Kaat is the process of drawing the outline design on the fabric and further Kaat stamping is done to showcase the intricate designs all over the silhouette. Later, the colors are filled in the fabric. To color the fabric in different hues, several natural ingredients are involved, however, jaggery remains the base.
The Artisans Anatomy
Back in the 16th century when Bhuj was hit by a massive earthquake and the shock wave soon turned the artisans lives with melancholy since they suffered huge losses not only in terms of lives and property but also because the seabed rose its iron content which made it unsuitable for Ajrakh printing. The weaver community soon shifted to a new village and named it as Ajrakhpur. Following a tradition of electing a new member to keep the accounts for the entire year on every 26th January. Villages are an epitome of skillful growth and development where the artisans understand the importance of restricting and rebuilding live hoods from the scratch. They further developed rainwater harvesting techniques to preserve water and maintain sustainability which is an important factor in planning the village.

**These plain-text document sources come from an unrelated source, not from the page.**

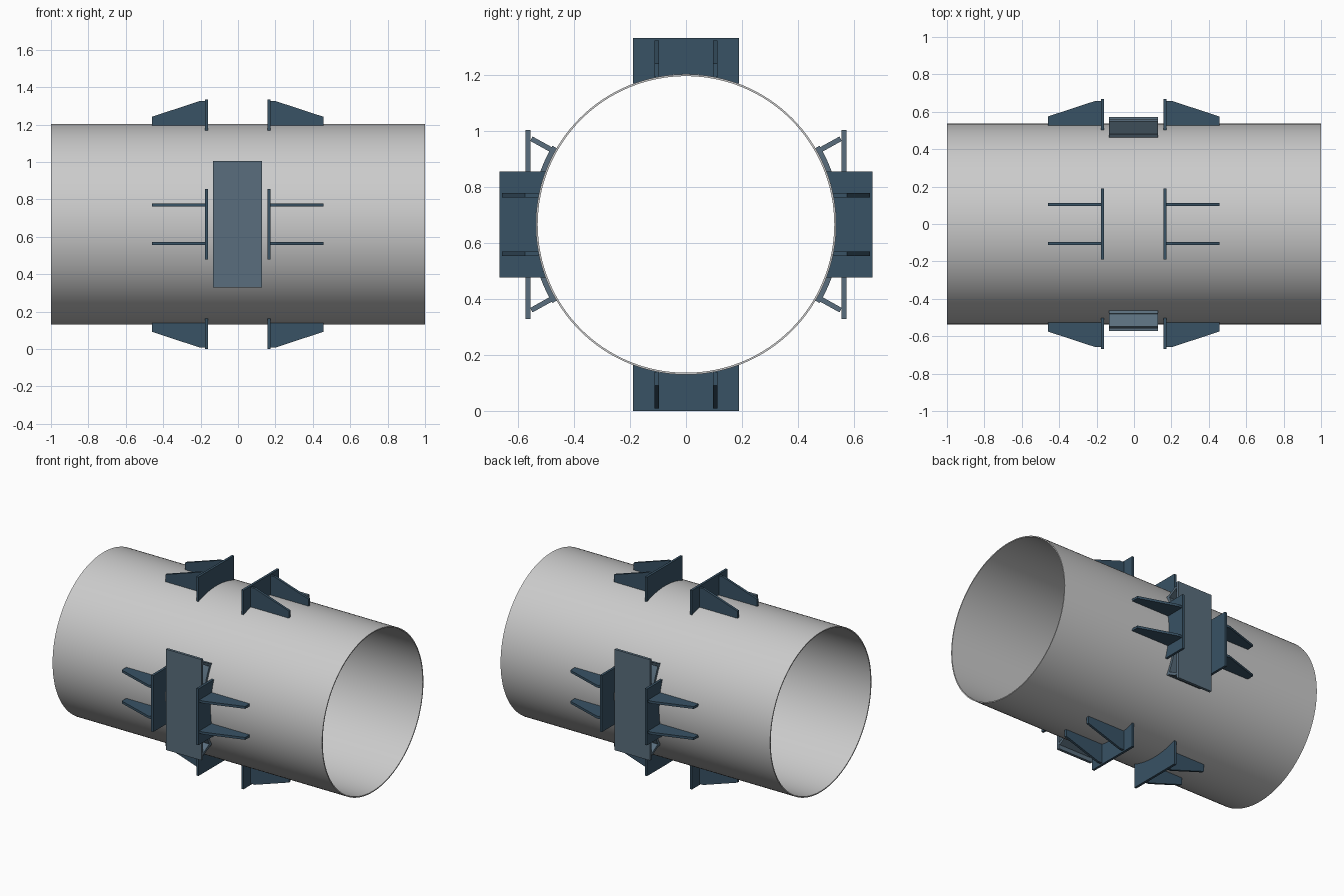
import bpy, bmesh
from math import sin, cos, radians, sqrt, asin, pi
from mathutils import Matrix, Vector

if "Cube" in bpy.data.objects:
    bpy.data.objects.remove(bpy.data.objects["Cube"])

R, R_IN, ZC = 0.537, 0.530, 0.667   # pipe radii and axis height
CENTRE = Matrix.Translation((0, 0, ZC))


def material(name, rgb):
    m = bpy.data.materials.new(name)
    m.diffuse_color = (*rgb, 1)
    m.use_nodes = True
    m.node_tree.nodes["Principled BSDF"].inputs["Base Color"].default_value = m.diffuse_color
    return m


STOP = material("dark_blue_steel", (0.04, 0.085, 0.13))
PAD = material("grey_blue_steel", (0.10, 0.155, 0.205))


def extrude(name, profile, depth, matrix, mat=None, smooth=False):
    """Closed 3D profile extruded along a vector, then placed around the pipe axis."""
    bm = bmesh.new()
    face = bm.faces.new([bm.verts.new(p) for p in profile])
    res = bmesh.ops.extrude_face_region(bm, geom=[face], use_keep_orig=True)
    moved = [g for g in res["geom"] if isinstance(g, bmesh.types.BMVert)]
    bmesh.ops.translate(bm, verts=moved, vec=Vector(depth))
    bmesh.ops.transform(bm, verts=bm.verts, matrix=CENTRE @ matrix)
    bmesh.ops.recalc_face_normals(bm, faces=bm.faces)
    return finish(name, bm, mat, smooth)


def finish(name, bm, mat, smooth):
    me = bpy.data.meshes.new(name)
    bm.to_mesh(me)
    bm.free()
    ob = bpy.data.objects.new(name, me)
    bpy.context.collection.objects.link(ob)
    if mat:
        me.materials.append(mat)
    if smooth:
        bpy.ops.object.select_all(action='DESELECT')
        ob.select_set(True)
        bpy.context.view_layer.objects.active = ob
        bpy.ops.object.shade_smooth_by_angle(angle=radians(30))
    return ob


def arc(r, a0, a1, n, x):
    steps = [a0 + (a1 - a0) * i / n for i in range(n + 1)]
    return [(x, r * sin(a), r * cos(a)) for a in steps]


# Pipe: rectangular wall section spun about the x axis
bm = bmesh.new()
ring = [bm.verts.new(p) for p in ((-1, 0, R_IN), (1, 0, R_IN), (1, 0, R), (-1, 0, R))]
edges = [bm.edges.new((ring[i], ring[(i + 1) % 4])) for i in range(4)]
bmesh.ops.spin(bm, geom=ring + edges, cent=(0, 0, 0), axis=(1, 0, 0),
               angle=2 * pi, steps=128, use_merge=True)
bmesh.ops.remove_doubles(bm, verts=bm.verts, dist=1e-5)
bmesh.ops.transform(bm, verts=bm.verts, matrix=CENTRE)
bmesh.ops.recalc_face_normals(bm, faces=bm.faces)
finish("pipe", bm, None, True)

# Stop plates with two gussets each, at four positions around the pipe
HALF, TOP, T = 0.189, 0.667, 0.016
a = asin(HALF / R)
for side, angle in (("top", 0), ("front", 90), ("bottom", 180), ("back", 270)):
    rot = Matrix.Rotation(radians(angle), 4, 'X')
    for end, s in (("left", -1), ("right", 1)):
        m = rot @ Matrix.Translation((-0.002, 0, 0)) @ Matrix.Diagonal((s, 1, 1, 1))
        x = 0.159
        extrude(f"{side}_{end}_stop_plate",
                arc(R, -a, a, 16, x) + [(x, HALF, TOP), (x, -HALF, TOP)],
                (T, 0, 0), m, STOP)
        for i, y in enumerate((-0.104, 0.104)):
            y0 = y - T / 2
            base = sqrt(R * R - 0.104 ** 2)
            prof = [(0.175, y0, base), (0.175, y0, 0.658), (0.205, y0, 0.658),
                    (0.458, y0, 0.575), (0.458, y0, base)]
            extrude(f"{side}_{end}_gusset_{i + 1}", prof, (0, T, 0), m, STOP)

# Side bearing supports: curved saddle, two radial webs and an upright plate
W, X0 = 0.263, -0.1335
for side, angle in (("front", 90), ("back", 270)):
    rot = Matrix.Rotation(radians(angle), 4, 'X')
    b = radians(30.5)
    extrude(f"{side}_saddle", arc(R, -b, b, 24, X0) + arc(R + 0.017, b, -b, 24, X0),
            (W, 0, 0), rot, PAD, True)
    extrude(f"{side}_bearing_plate",
            [(X0, -0.338, 0.555), (X0, 0.338, 0.555), (X0, 0.338, 0.573), (X0, -0.338, 0.573)],
            (W, 0, 0), rot, PAD)
    for label, tilt in (("upper", 29), ("lower", -29)):
        web = rot @ Matrix.Rotation(radians(tilt), 4, 'X')
        h = 0.009
        extrude(f"{side}_{label}_web",
                [(X0, -h, 0.553), (X0, h, 0.553), (X0, h, 0.632), (X0, -h, 0.632)],
                (W, 0, 0), web, PAD)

One such National Award winning Ajrakh artisan, Khatri Abdul Jabbar, recalled that his father taught him the priceless processing of Ajrakh but due to the commercialization of cloth and synthetic colors revamping the Ajrakh printing, Jabbar continued to use natural dyes so as to keep the art alive and preserve it forever. Today, he works with several prominent e-commerce portals and manufactures stunning Ajrakh pieces.
Not just that the customer is looking for Ajrakh clothing, but today, modernism has hit us hard and therefore, contemporary options like tapestry, upholstery, décor etc. are embraced by the millennial generation which is a step ahead in embracing and reviving the age-old art.
The artisans confess that they have also molded themselves into the modern world needs by involving innovative techniques and making some unique pieces.
Ajrakh at Global Level
Ajrakh has been an epitome of finesse and pure love since it traces back to times when Europe and Babylon traded this fabric. Ajrakh has rose to prominence with top-notch designers showcasing the sustainable clothing as a part of their runway couture fashion.
From Tarun Tahiliani to DKNY and Edric Ong from Malaysia, Ajrakh has traveled far and wide. In fact, Maiwa Foundation- a Vancouver based trust aimed at funding the revival of this incredible fabric.